Mouse embryonic stem (ES) cells remain pluripotent in vitro when grown in the presence of the cytokine Leukaemia Inhibitory Factor (LIF). Identification of LIF targets and of genes regulating the transition between pluripotent and early differentiated cells is a critical step for understanding the control of ES cell pluripotency.
By gene profiling studies carried out with mRNAs from ES cells and their early derivatives treated or not with LIF, we have identified i) LIF-dependent genes, highly expressed in pluripotent cells, whose expression level decreases sharply upon LIF withdrawal [Pluri genes], ii) LIF induced genes [Lifind genes] whose expression is differentially regulated depending upon cell context and iii) genes specific to the reversible or irreversible committed states. In addition, by hierarchical gene clustering, we have identified, among eight independent gene clusters, two atypical groups of genes, whose expression level was highly modulated in committed cells only. Computer based analyses led to the characterization of different sub-types of Pluri and Lifind genes, and revealed their differential modulation by Oct4 or Nanog master genes. Individual knock down of a selection of Pluri and Lifind genes leads to weak changes in the expression of early differentiation markers, in cell growth conditions in which these master genes are still expressed.
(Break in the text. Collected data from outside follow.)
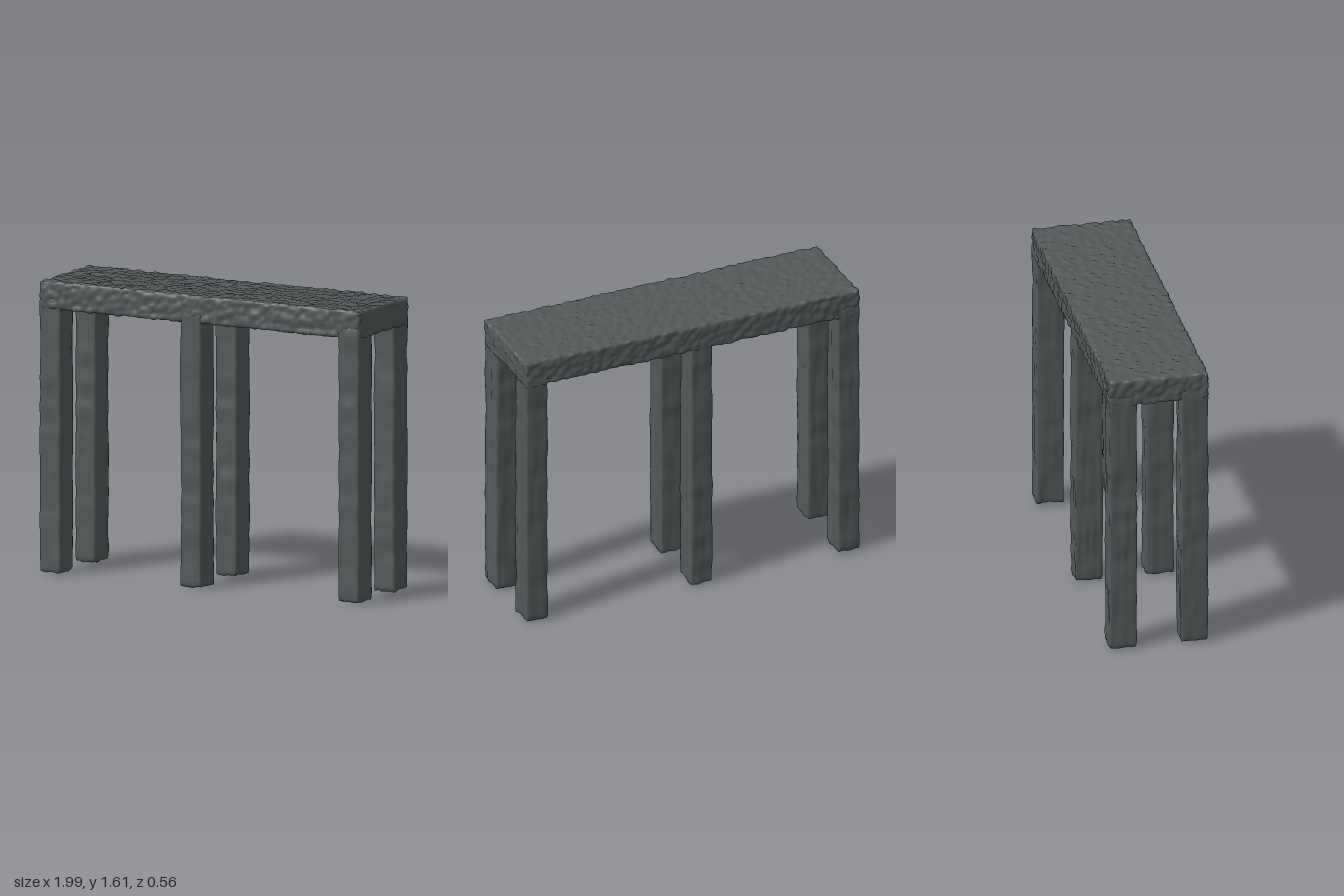
import * as THREE from 'three';
import { mergeVertices } from 'three/addons/utils/BufferGeometryUtils.js';

// Repeatable pseudo-random value in 0..1 for an integer lattice point
function hash(x, y, z, seed) {
  let h = Math.imul(x, 374761393) ^ Math.imul(y, 668265263) ^ Math.imul(z, 1440662683) ^ Math.imul(seed, 974634777);
  h = Math.imul(h ^ (h >>> 13), 1274126177);
  h = Math.imul(h ^ (h >>> 15), 2246822519);
  return ((h ^ (h >>> 16)) >>> 0) / 4294967296;
}

// Smooth noise, 0..1
function noise(x, y, z, seed) {
  const [i, j, k] = [x, y, z].map(Math.floor);
  const ease = (t) => t * t * (3 - 2 * t);
  const u = ease(x - i), v = ease(y - j), w = ease(z - k);
  let sum = 0;
  for (let a = 0; a < 2; a++) for (let b = 0; b < 2; b++) for (let c = 0; c < 2; c++) {
    sum += hash(i + a, j + b, k + c, seed) * (a ? u : 1 - u) * (b ? v : 1 - v) * (c ? w : 1 - w);
  }
  return sum;
}

// Rounded lumps: distance to the nearest jittered lattice point
function lumps(x, y, z, seed) {
  const [i, j, k] = [x, y, z].map(Math.floor);
  let best = 9;
  for (let a = i - 1; a <= i + 1; a++) for (let b = j - 1; b <= j + 1; b++) for (let c = k - 1; c <= k + 1; c++) {
    const dx = a + hash(a, b, c, seed) - x;
    const dy = b + hash(a, b, c, seed + 1) - y;
    const dz = c + hash(a, b, c, seed + 2) - z;
    best = Math.min(best, dx * dx + dy * dy + dz * dz);
  }
  return Math.sqrt(best);
}

// Box with softened edges whose surface is pushed in and out by a rule
function roughBox(size, segments, radius, rule) {
  let geo = new THREE.BoxGeometry(...size, ...segments);
  geo.deleteAttribute('normal');
  geo.deleteAttribute('uv');
  geo = mergeVertices(geo, 1e-4);
  geo.clearGroups();
  const pos = geo.attributes.position;
  const inner = new THREE.Vector3(...size).multiplyScalar(0.5).subScalar(radius);
  const low = inner.clone().negate();
  const p = new THREE.Vector3(), core = new THREE.Vector3(), dir = new THREE.Vector3();
  for (let i = 0; i < pos.count; i++) {
    p.fromBufferAttribute(pos, i);
    core.copy(p).clamp(low, inner);
    dir.subVectors(p, core).normalize();
    core.addScaledVector(dir, radius + rule(p, dir));
    pos.setXYZ(i, core.x, core.y, core.z);
  }
  geo.computeVertexNormals();
  return geo;
}

export function createModel() {
  const model = new THREE.Group();
  const stone = new THREE.MeshStandardMaterial({ color: 0x525858 });
  stone.name = 'dark grey stone';

  // Long hammered slab on top
  const slabGeo = roughBox([1.975, 0.15, 0.545], [164, 13, 46], 0.012, (p) =>
    0.008 - 0.016 * lumps(p.x / 0.042, p.y / 0.042, p.z / 0.042, 3)
    + 0.004 * (noise(p.x * 40, p.y * 40, p.z * 40, 8) - 0.5));
  const slab = new THREE.Mesh(slabGeo, stone);
  slab.name = 'slab top';
  slab.position.y = 1.53;
  model.add(slab);

  // Six legs with vertical grain and wavy edges, in three pairs
  const height = 1.51;
  [-0.925, -0.055, 0.92].forEach((x, pair) => {
    for (const side of [1, -1]) {
      const seed = 20 + pair * 2 + (side > 0 ? 0 : 1);
      const geo = roughBox([0.126, height, 0.152], [11, 76, 13], 0.008, (p, dir) => {
        const grain = noise(p.x * 50, p.y * 4, p.z * 50, seed) - 0.5;
        const wave = noise(p.x * 9, p.y * 13, p.z * 9, seed + 40) - 0.5;
        const end = Math.abs(dir.y) * (0.004 - 0.016 * lumps(p.x / 0.05, 0, p.z / 0.05, seed));
        return 0.006 * grain + 0.011 * wave + end;
      });
      const leg = new THREE.Mesh(geo, stone);
      leg.name = ['right', 'middle', 'left'][pair] + (side > 0 ? ' front leg' : ' back leg');
      leg.position.set(x, 0.008 + height / 2, side * 0.196);
      model.add(leg);
    }
  });
  return model;
}
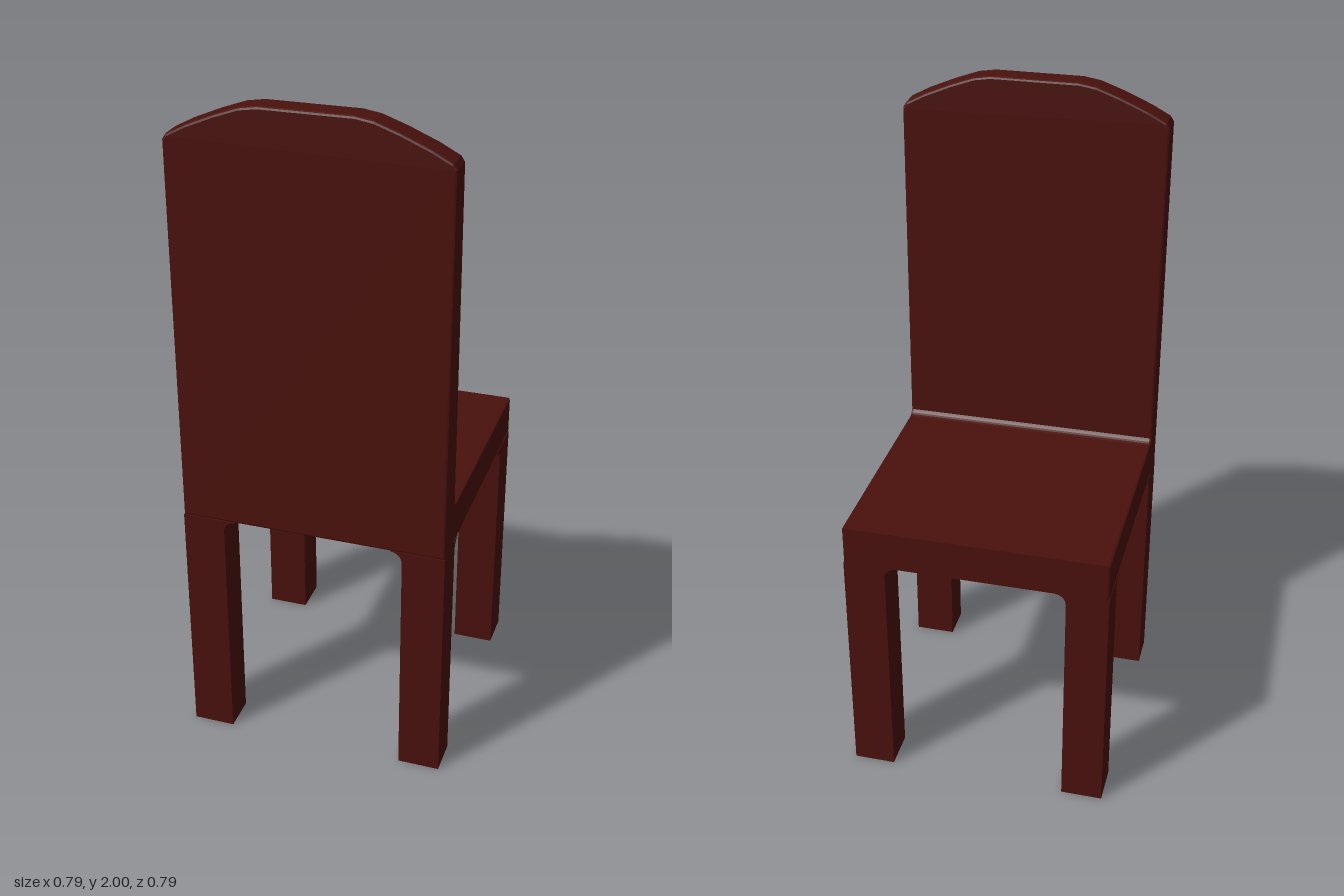
import * as THREE from 'three';

const HALF = 0.395;        // half width and half depth of the chair
const SEAT_BOTTOM = 0.75;
const SEAT_TOP = 0.87;
const BEVEL = 0.007;

const wood = new THREE.MeshStandardMaterial({ color: 0x4a110d });

function part(name, geometry) {
  const mesh = new THREE.Mesh(geometry, wood);
  mesh.name = name;
  return mesh;
}

// Extrude to an exact depth, with a small rounded edge kept inside the outline
function slab(shape, depth) {
  return new THREE.ExtrudeGeometry(shape, {
    depth: depth - 2 * BEVEL, bevelEnabled: true, bevelSize: BEVEL, bevelOffset: -BEVEL,
    bevelThickness: BEVEL, bevelSegments: 2, curveSegments: 8,
  }).translate(0, 0, BEVEL);
}

// Square leg whose two inner faces flare into the seat with a concave fillet
function legGeometry(sx, sz, width, depth) {
  const radius = 0.035, steps = 8;
  const geo = new THREE.BoxGeometry(width, 1, depth, 1, steps + 1, 1);
  const pos = geo.attributes.position;
  for (let i = 0; i < pos.count; i++) {
    const row = Math.round((pos.getY(i) + 0.5) * (steps + 1));
    const angle = (Math.max(row - 1, 0) / steps) * Math.PI / 2;
    const flare = radius * (1 - Math.cos(angle));
    const y = row === 0 ? 0 : SEAT_BOTTOM - radius * (1 - Math.sin(angle));
    let x = pos.getX(i), z = pos.getZ(i);
    if (x * sx < 0) x -= sx * flare;
    if (z * sz < 0) z -= sz * flare;
    pos.setXYZ(i, x + sx * (HALF - width / 2), y, z + sz * (HALF - depth / 2));
  }
  geo.computeVertexNormals();
  return geo;
}

export function createModel() {
  const chair = new THREE.Group();
  chair.name = 'chair';

  // Seat: side profile swept across the width, curving up into the backrest
  const profile = new THREE.Shape();
  profile.moveTo(-HALF, SEAT_BOTTOM);
  profile.lineTo(0.33, SEAT_BOTTOM);
  profile.lineTo(0.33, 0.91);
  profile.lineTo(0.305, 0.91);
  profile.quadraticCurveTo(0.302, SEAT_TOP, 0.27, SEAT_TOP);
  profile.lineTo(-HALF, SEAT_TOP);
  profile.closePath();
  const seat = slab(profile, 2 * HALF).rotateY(-Math.PI / 2).translate(HALF, 0, 0);
  chair.add(part('seat', seat));

  // Backrest: tall panel with an arched top, thinning slightly upwards
  const arch = [[HALF, 1.888], [0.385, 1.904], [0.33, 1.933], [0.25, 1.967], [0.18, 1.992], [0.13, 2]];
  const outline = new THREE.Shape();
  outline.moveTo(-HALF, SEAT_BOTTOM);
  outline.lineTo(HALF, SEAT_BOTTOM);
  arch.forEach(([x, y]) => outline.lineTo(x, y));
  arch.slice().reverse().forEach(([x, y]) => outline.lineTo(-x, y));
  outline.closePath();
  const back = slab(outline, 0.1).translate(0, 0, HALF - 0.1);
  const pos = back.attributes.position;
  for (let i = 0; i < pos.count; i++) {
    if (pos.getZ(i) < 0.34) {
      pos.setZ(i, pos.getZ(i) + 0.024 * (pos.getY(i) - SEAT_BOTTOM) / (2 - SEAT_BOTTOM));
    }
  }
  back.computeVertexNormals();
  chair.add(part('backrest', back));

  // Legs: the backrest pair is at +z
  for (const sx of [-1, 1]) {
    for (const sz of [-1, 1]) {
      const name = (sx > 0 ? 'left' : 'right') + (sz > 0 ? 'BackrestLeg' : 'SeatEdgeLeg');
      chair.add(part(name, legGeometry(sx, sz, 0.125, sz > 0 ? 0.108 : 0.118)));
    }
  }
  return chair;
}
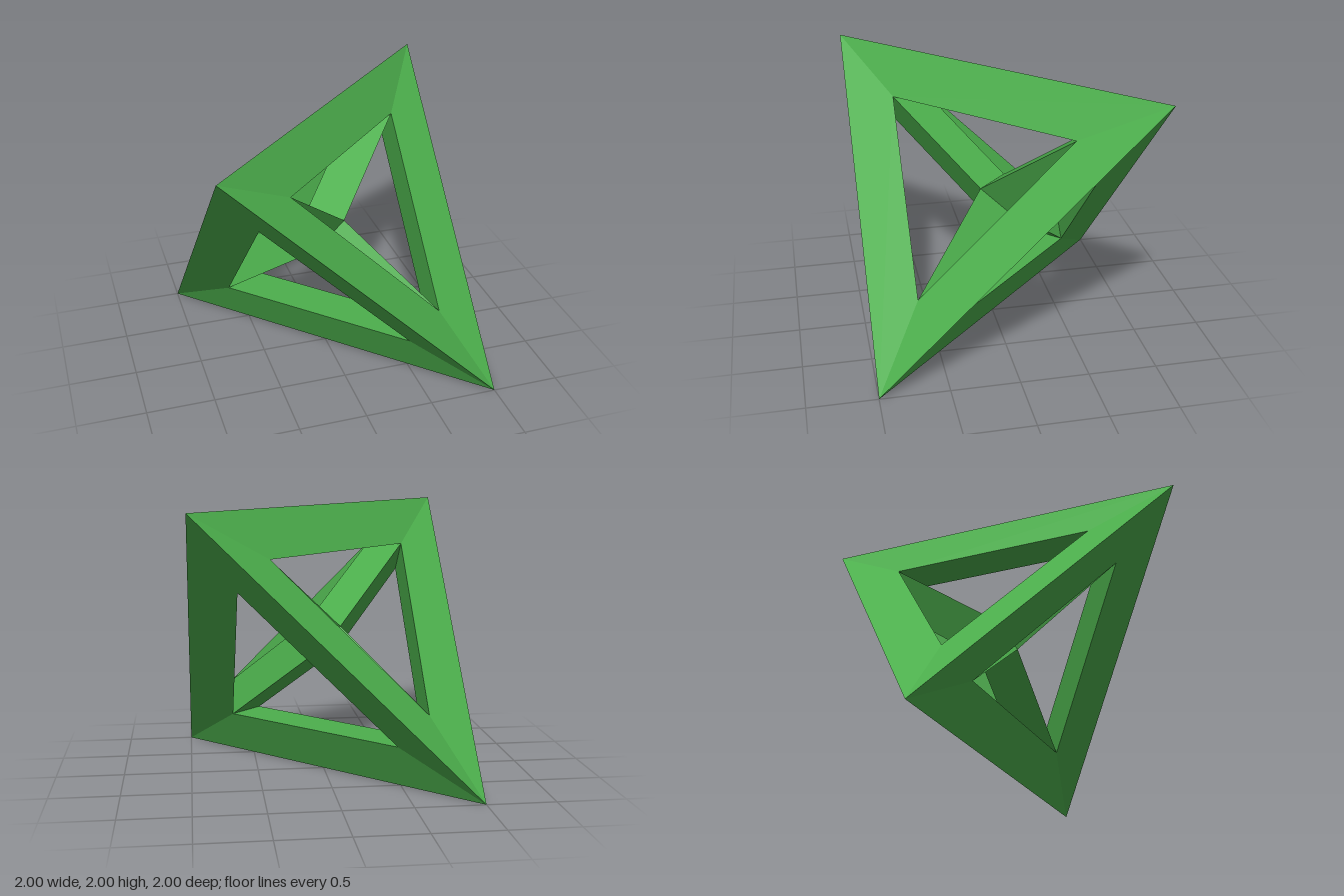
import * as THREE from 'three';

// Tetrahedral frame: six triangular edge bars plus four spokes meeting at the centre.
const corners = [[-1, 1, 1], [1, -1, 1], [1, 1, -1], [-1, -1, -1]].map(c => new THREE.Vector3(...c));
const THICK = 1 / 9;

// Apex of the hollow behind the face opposite corner f
const hollowApex = f => corners[f].clone().multiplyScalar(-THICK);
// Corner of the opening in face f, next to corner c
const openingCorner = (f, c) => hollowApex(f).addScaledVector(corners[c], 5 * THICK);

// Skin between two triangular sections, every quad turned outwards
function prism(start, end) {
  const centre = new THREE.Vector3();
  [...start, ...end].forEach(p => centre.addScaledVector(p, 1 / 6));
  const points = [];
  for (let i = 0; i < 3; i++) {
    const j = (i + 1) % 3;
    let [a, b, c, d] = [start[i], start[j], end[j], end[i]];
    const normal = c.clone().sub(a).cross(d.clone().sub(b));
    const out = a.clone().add(b).add(c).add(d).divideScalar(4).sub(centre);
    if (normal.dot(out) < 0) [b, d] = [d, b];
    points.push(a, b, c, a, c, d);
  }
  const geometry = new THREE.BufferGeometry().setFromPoints(points);
  geometry.computeVertexNormals();
  return geometry;
}

export function createModel() {
  const model = new THREE.Group();
  model.name = 'tetrahedronFrame';
  const material = new THREE.MeshStandardMaterial({ color: 0x4caf4c, flatShading: true });
  const add = (name, geometry) => {
    const mesh = new THREE.Mesh(geometry, material);
    mesh.name = name;
    mesh.position.y = 1;
    model.add(mesh);
  };

  for (let a = 0; a < 4; a++) {
    const others = [0, 1, 2, 3].filter(i => i !== a);

    // Edge bars: sharp outer edge, flat inner side
    for (const b of others.filter(i => i > a)) {
      const faces = others.filter(i => i !== b);
      const section = c => [corners[c], ...faces.map(f => openingCorner(f, c))];
      add('edgeBar', prism(section(a), section(b)));
    }

    // Spoke from the corner to the centre
    add('spoke', prism(others.map(f => openingCorner(f, a)), others.map(hollowApex)));
  }
  return model;
}
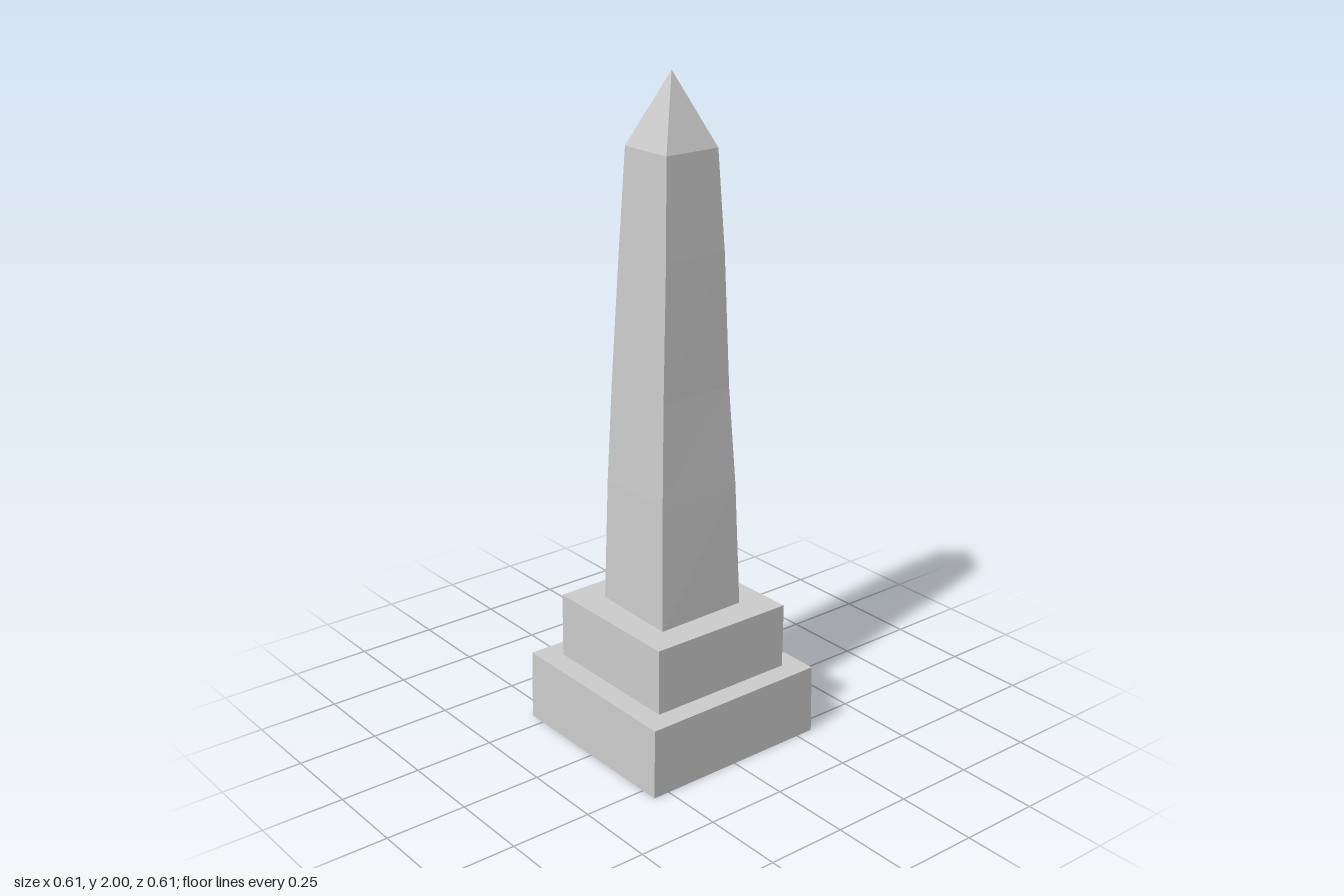
import * as THREE from 'three';

// A ring is a height and four corners [x, z]: back left, front left, front right, back right (as seen from above).
function loft(rings) {
  const pts = rings.map(([y, ...corners]) => corners.map(([x, z]) => [x, y, z]));
  const pos = [];
  const quad = (a, b, c, d) => pos.push(...a, ...b, ...c, ...a, ...c, ...d);
  for (let r = 0; r < pts.length - 1; r++) {
    for (let i = 0; i < 4; i++) {
      const j = (i + 1) % 4;
      quad(pts[r][i], pts[r][j], pts[r + 1][j], pts[r + 1][i]);
    }
  }
  const [b0, b1, b2, b3] = pts[0];
  quad(b3, b2, b1, b0);
  quad(...pts[pts.length - 1]);
  const geometry = new THREE.BufferGeometry();
  geometry.setAttribute('position', new THREE.Float32BufferAttribute(pos, 3));
  geometry.computeVertexNormals();
  return geometry;
}

export function createModel() {
  const group = new THREE.Group();
  const stone = new THREE.MeshStandardMaterial({ color: 0xcccccc, flatShading: true });
  stone.name = 'paleStone';

  const add = (name, rings) => {
    const mesh = new THREE.Mesh(loft(rings), stone);
    mesh.name = name;
    group.add(mesh);
  };

  // Two slightly uneven stone steps
  add('lowerPlinth', [
    [0, [-0.303, -0.307], [-0.304, 0.304], [0.303, 0.303], [0.3, -0.307]],
    [0.216, [-0.302, -0.303], [-0.304, 0.299], [0.302, 0.299], [0.3, -0.303]],
  ]);
  add('upperPlinth', [
    [0.21, [-0.238, -0.234], [-0.235, 0.232], [0.235, 0.232], [0.235, -0.241]],
    [0.418, [-0.238, -0.234], [-0.234, 0.231], [0.234, 0.231], [0.237, -0.241]],
  ]);

  // Hand-cut shaft, tapering with a slight bow
  const top = [[-0.092, -0.095], [-0.092, 0.087], [0.089, 0.086], [0.089, -0.095]];
  add('shaft', [
    [0.415, [-0.148, -0.153], [-0.141, 0.14], [0.146, 0.147], [0.14, -0.15]],
    [0.8, [-0.135, -0.141], [-0.132, 0.131], [0.128, 0.132], [0.129, -0.138]],
    [1.1, [-0.126, -0.127], [-0.124, 0.118], [0.114, 0.117], [0.113, -0.123]],
    [1.5, [-0.107, -0.11], [-0.107, 0.1], [0.104, 0.1], [0.104, -0.109]],
    [1.79, ...top],
  ]);

  // Pointed cap
  const apex = [0, -0.003];
  add('pointedCap', [[1.79, ...top], [2, apex, apex, apex, apex]]);

  return group;
}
We have identified different sets of LIF-regulated genes depending upon the cell state (reversible or irreversible commitment), which allowed us to present a novel global view of LIF responses. We are also reporting on the identification of genes whose expression is strictly regulated during the commitment step. Furthermore, our studies identify sub-networks of genes with a restricted expression in pluripotent ES cells, whose down regulation occurs while the master knot (composed of OCT4, SOX2 and NANOG) is still expressed and which might be down-regulated together for driving cells towards differentiation.